(With apologies to Harlan Ellison for the title)
Sept. 16 | Day 10: We got up early on our last full day in New Orleans and walked over to Café Du Monde, where the beignets and cold milk are the best, and cut through Jackson Square on the way back.
The Square1 is crowded with tourists, street vendors and what looks to be homeless people, who’ve taken the lead in commandeering metal park benches that line the street.
Linda wants to look at some shops along St. Peter Street and I investigate one or two myself and find high-priced stuff I don’t need. She’s in someplace that sells linen or something and I’m dawdling on the sidewalk when I hear raised voices across the street behind me.
I turn to see a group of six or seven apparently homeless guys on a bench angrily yelling at another guy nearby, also apparently homeless, with a medium-sized black-and-white dog. The dog owner is folding up a sheet of plastic.
“Don’t you hit that dog!” one of the bench dwellers says to the owner.
“That is not cool, man!” says another.
The owner says nothing. I’m standing there trying to figure out what’s happened. The dog is on a leash and is following the owner, who’s finished packing his stuff and is walking off. The dog — and this is important to me — does not seem cowed or afraid.
The bench guys, briefly united against a perceived cruelty, settle down.
Linda returns and I tell her what happened, adding that I did not see the guy hit the dog and that the dog seemed okay.
We walk around the Quarter for a while longer, trying to savor this last day, knowing we’ll suit up and head into Mississippi on the motorcycles tomorrow.
But now there’s a nagging thought at the back of my mind as we range from Chartres to Royal to Bourbon Street and beyond. Is that guy abusing his dog?
Linda and I have two dogs and four cats back home at Starbase 8 in Virginia. So we love dogs and cats and the notion that there’s a dog suffering out there on Jackson Square starts to consume me.
We make a reservation at Irene’s Cuisine for that night, our only dinner in the Quarter. We’ll walk there, of course, but now I have an idea.

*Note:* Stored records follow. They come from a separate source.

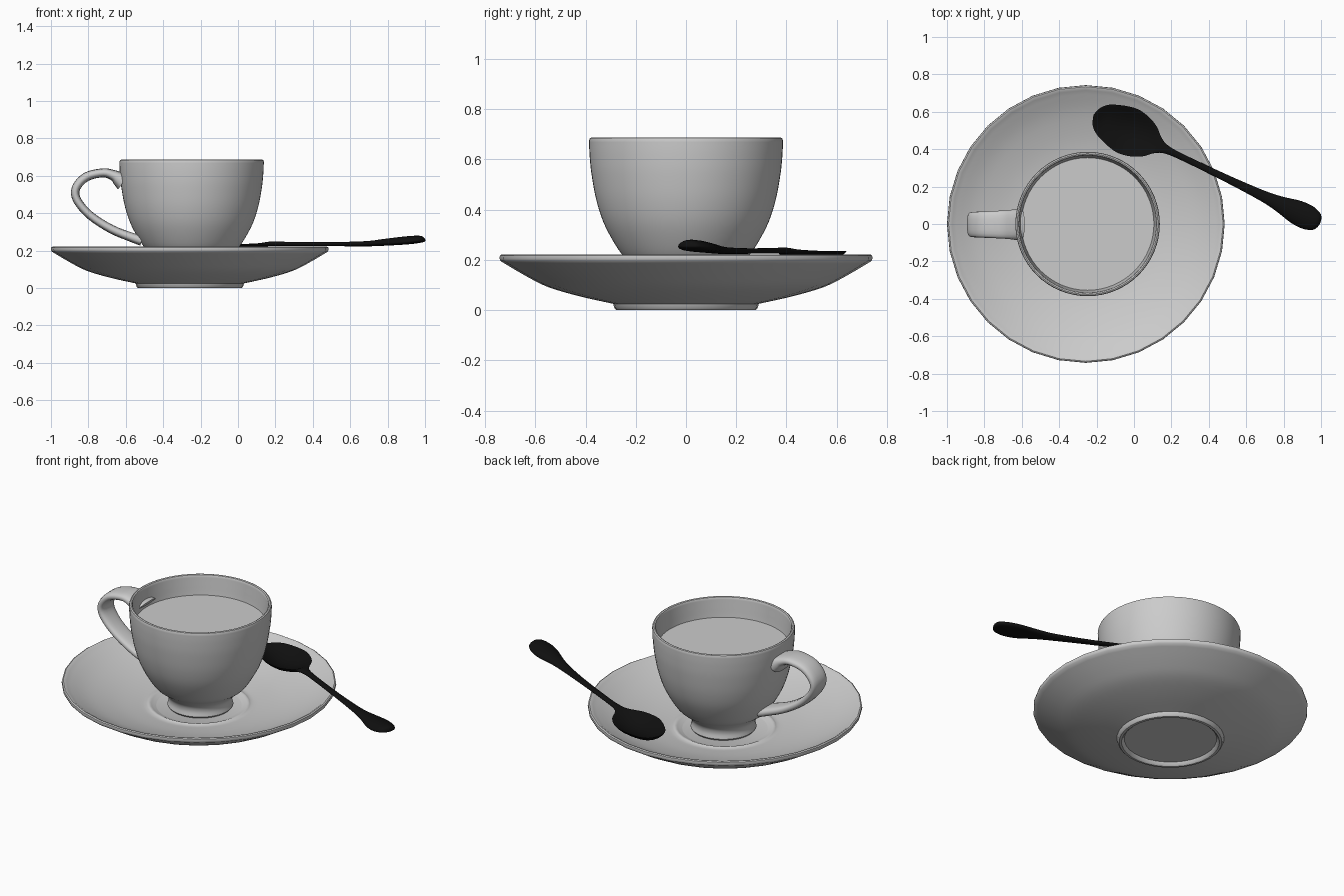
import bpy, bmesh, math
from mathutils import Vector

if "Cube" in bpy.data.objects:
    bpy.data.objects.remove(bpy.data.objects["Cube"])


def spline(pts, n=5):
    """Catmull-Rom through tuples of any length."""
    out = []
    for i in range(len(pts) - 1):
        a, b = pts[max(i - 1, 0)], pts[i]
        c, d = pts[i + 1], pts[min(i + 2, len(pts) - 1)]
        for k in range(n):
            t = k / n
            out.append(tuple(0.5 * (2 * q + (r - p) * t + (2 * p - 5 * q + 4 * r - s) * t * t
                                    + (3 * q - p - 3 * r + s) * t ** 3)
                             for p, q, r, s in zip(a, b, c, d)))
    return out + [tuple(pts[-1])]


def finish(name, bm, angle=40):
    bmesh.ops.remove_doubles(bm, verts=bm.verts, dist=1e-5)
    bmesh.ops.recalc_face_normals(bm, faces=bm.faces)
    me = bpy.data.meshes.new(name)
    bm.to_mesh(me)
    bm.free()
    ob = bpy.data.objects.new(name, me)
    bpy.context.collection.objects.link(ob)
    bpy.ops.object.select_all(action='DESELECT')
    ob.select_set(True)
    bpy.context.view_layer.objects.active = ob
    bpy.ops.object.shade_smooth_by_angle(angle=math.radians(angle))
    return ob


def lathe(name, profile, cx, steps):
    bm = bmesh.new()
    vs = [bm.verts.new((cx + r, 0, z)) for r, z in profile]
    es = [bm.edges.new(p) for p in zip(vs, vs[1:])]
    bmesh.ops.spin(bm, geom=vs + es, cent=(cx, 0, 0), axis=(0, 0, 1),
                   angle=2 * math.pi, steps=steps, use_merge=True)
    return finish(name, bm)


def loft(name, stations, side, power=1.0, seg=20):
    """Stations: x, y, z, half width, half thickness, sag of the middle."""
    bm = bmesh.new()
    st = spline(stations, 4)
    rings = []
    for i, (x, y, z, w, h, sag) in enumerate(st):
        tan = Vector(st[min(i + 1, len(st) - 1)][:3]) - Vector(st[max(i - 1, 0)][:3])
        up = tan.cross(side).normalized()
        w, h = max(w, .001), max(h, .001)
        ring = []
        for k in range(seg):
            a = 2 * math.pi * k / seg
            c, s = (math.copysign(abs(f) ** power, f) for f in (math.cos(a), math.sin(a)))
            ring.append(bm.verts.new(Vector((x, y, z)) + side * w * c
                                     + up * (h * s - sag * (1 - c * c))))
        rings.append(ring)
    for r0, r1 in zip(rings, rings[1:]):
        for k in range(seg):
            j = (k + 1) % seg
            bm.faces.new((r0[k], r0[j], r1[j], r1[k]))
    bm.faces.new(rings[0])
    bm.faces.new(rings[-1])
    return finish(name, bm, 60)


# Saucer: recessed foot, curved underside, rolled rim, ridge around the well
under = spline([(.29, .025), (.425, .055), (.55, .092), (.64, .137), (.738, .195)], 4)
rim = [(.7425, .205), (.741, .217), (.734, .221), (.725, .219)]
top = spline([(.715, .212), (.6, .158), (.45, .112), (.32, .088), (.285, .086),
              (.268, .091), (.25, .084), (.23, .076)], 4)
lathe("saucer", [(0, .02), (.25, .02), (.257, .006), (.265, 0), (.278, .001), (.285, .008)]
      + under + rim + top + [(0, .076)], -.2575, 32)

# Cup: flared foot, bowl, rounded lip, inner wall
outer = spline([(.178, .09), (.172, .12), (.18, .15), (.21, .182), (.258, .225), (.32, .33),
                (.355, .43), (.376, .54), (.384, .62), (.386, .675)], 5)
inner = spline([(.366, .678), (.361, .63), (.353, .56), (.335, .45), (.3, .34),
                (.22, .22), (.12, .175)], 4)
CX = -.248
lathe("cup", [(0, .08), (.17, .08)] + outer + [(.383, .684), (.376, .687), (.369, .684)]
      + inner + [(0, .17)], CX, 64)

# Coffee surface
lathe("drink", [(0, .57), (.356, .57)], CX, 64)

# Cup handle
hp = [(-.613, .568, .085, .05), (-.635, .583, .082, .041), (-.665, .602, .078, .029),
      (-.72, .616, .074, .024), (-.81, .595, .07, .024), (-.866, .535, .067, .023),
      (-.86, .47, .064, .022), (-.79, .388, .06, .022), (-.677, .315, .06, .023),
      (-.565, .27, .065, .025), (-.515, .255, .07, .029)]
loft("cup_handle", [(x, -.003, z, w, h, 0) for x, z, w, h in hp], Vector((0, 1, 0)), .75)

# Spoon: distance from tip, z, half width, half thickness, sag
sp = [(0, .232, .0, .004, 0), (.02, .233, .053, .007, .012), (.07, .234, .093, .008, .035),
      (.18, .235, .127, .008, .055), (.26, .235, .12, .008, .05), (.33, .236, .09, .009, .028),
      (.385, .237, .043, .011, .008), (.44, .237, .022, .012, 0), (.55, .236, .017, .011, 0),
      (.8, .235, .02, .011, 0), (1.0, .237, .029, .014, 0), (1.1, .24, .042, .018, -.004),
      (1.2, .243, .064, .021, -.009), (1.27, .248, .066, .021, -.01),
      (1.32, .254, .05, .018, -.008), (1.338, .257, .028, .013, -.004), (1.344, .258, 0, .003, 0)]
d, n = Vector((.901, -.433, 0)), Vector((.433, .901, 0))
spoon = loft("spoon", [(-.216 + d.x * s, .585 + d.y * s, z, w, h, g) for s, z, w, h, g in sp], n)
black = bpy.data.materials.new("black_metal")
black.diffuse_color = (.005, .005, .005, 1)
black.use_nodes = True
black.node_tree.nodes["Principled BSDF"].inputs["Base Color"].default_value = black.diffuse_color
spoon.data.materials.append(black)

“This is going to sound crazy, but I want to go by Jackson Square,” I say to Linda. “Let’s see if we can find that guy and his dog. I want to know.”
My understanding wife consents to this ridiculous reconnaissance. Night falls as we regain the square, still sprinkled with tourists, and we walk the length of St. Peter Street twice under streetlights.
“We’re probably not going to find them,” I say, resigning myself to it, and suddenly, there they are.
There they are. We sort of surreptitiously follow them for a short distance — I want to see the relationship between the guy and the dog.
He’s a young guy, middle 20s, I think, and there doesn’t seem to be any abuse going on. We approach by asking about the dog, what he is, his age and that sort of thing. Linda pets the dog, who looks happy.
The guy thinks his dog is a mix of Dalmatian and some other breed. He came from friends who couldn’t keep him. The guy says he was living somewhere but has been on the street for a while.
“Would you have some change you could give me?” he asks, and I make the biggest mistake of the New Orleans ride and give him three measly dollars from a pants pocket, not wishing to pull out my wallet on the street.
He takes it with thanks but I sense he’s a tad disappointed that it’s not more. Or maybe that’s my projected guilt.
Linda gives the dog a final pat and we say good-bye and watch them disappear into the night. The intersection ends there; we go to dinner and back to our lives, and he and his dog continue with theirs.
I’m relieved — greatly relieved — that the dog is okay but I kick myself a hundred times for not giving more to his owner. I’ve failed to live up to the example set by the baseball cap gentleman in Selma, Alabama, six days ago. All because I didn’t want to take out my wallet.
Later that night, I offer a bit of karmic atonement by donating online to the New Orleans Humane Society. But it isn’t enough.
The next day, two guys — the first with a baseball cap, the second with his dog — haunt me as I pack up the bikes. They stay with me as we ride north toward Hattiesburg, Miss., to pay tribute to a U.S. Navy pilot who died in Korea 67 years ago.